* [Work order]
If a line in the listing below includes the string "pink", pull it out.

* [Supplied data]

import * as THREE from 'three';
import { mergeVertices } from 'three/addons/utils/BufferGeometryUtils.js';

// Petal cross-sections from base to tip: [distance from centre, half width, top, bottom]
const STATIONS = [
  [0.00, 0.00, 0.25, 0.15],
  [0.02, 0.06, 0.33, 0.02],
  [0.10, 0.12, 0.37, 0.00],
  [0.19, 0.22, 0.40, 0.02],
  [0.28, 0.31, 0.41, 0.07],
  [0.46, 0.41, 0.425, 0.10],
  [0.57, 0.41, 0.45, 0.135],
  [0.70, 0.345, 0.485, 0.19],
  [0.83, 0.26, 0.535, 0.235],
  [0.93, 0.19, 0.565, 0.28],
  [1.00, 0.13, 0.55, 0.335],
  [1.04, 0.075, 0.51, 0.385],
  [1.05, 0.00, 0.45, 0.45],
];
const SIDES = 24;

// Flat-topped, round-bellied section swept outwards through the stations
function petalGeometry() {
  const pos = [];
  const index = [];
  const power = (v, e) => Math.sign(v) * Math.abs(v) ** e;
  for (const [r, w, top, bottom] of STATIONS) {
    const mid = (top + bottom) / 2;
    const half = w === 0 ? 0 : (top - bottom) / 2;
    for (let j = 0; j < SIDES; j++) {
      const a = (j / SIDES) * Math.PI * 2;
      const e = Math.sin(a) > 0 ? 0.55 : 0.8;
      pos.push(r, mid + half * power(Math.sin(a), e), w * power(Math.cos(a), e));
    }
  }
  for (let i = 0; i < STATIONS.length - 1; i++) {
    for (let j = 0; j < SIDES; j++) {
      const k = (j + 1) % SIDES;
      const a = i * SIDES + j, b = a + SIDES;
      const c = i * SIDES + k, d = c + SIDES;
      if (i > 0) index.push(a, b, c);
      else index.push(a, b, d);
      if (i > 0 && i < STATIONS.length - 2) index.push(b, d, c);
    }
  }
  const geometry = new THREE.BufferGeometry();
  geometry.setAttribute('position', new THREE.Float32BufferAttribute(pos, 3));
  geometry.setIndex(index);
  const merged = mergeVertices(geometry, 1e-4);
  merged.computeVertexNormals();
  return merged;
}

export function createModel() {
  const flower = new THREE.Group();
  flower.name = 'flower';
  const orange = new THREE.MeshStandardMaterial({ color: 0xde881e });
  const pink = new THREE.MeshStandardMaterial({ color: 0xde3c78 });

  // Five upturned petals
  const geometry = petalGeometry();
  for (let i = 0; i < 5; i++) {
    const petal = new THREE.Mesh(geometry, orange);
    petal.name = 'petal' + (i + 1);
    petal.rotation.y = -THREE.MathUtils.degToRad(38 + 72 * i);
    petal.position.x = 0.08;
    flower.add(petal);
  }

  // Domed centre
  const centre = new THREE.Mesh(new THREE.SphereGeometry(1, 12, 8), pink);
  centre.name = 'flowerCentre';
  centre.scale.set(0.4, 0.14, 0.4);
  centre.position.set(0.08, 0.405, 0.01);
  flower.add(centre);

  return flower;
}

* [Response area]
  const pink = new THREE.MeshStandardMaterial({ color: 0xde3c78 });
  const centre = new THREE.Mesh(new THREE.SphereGeometry(1, 12, 8), pink);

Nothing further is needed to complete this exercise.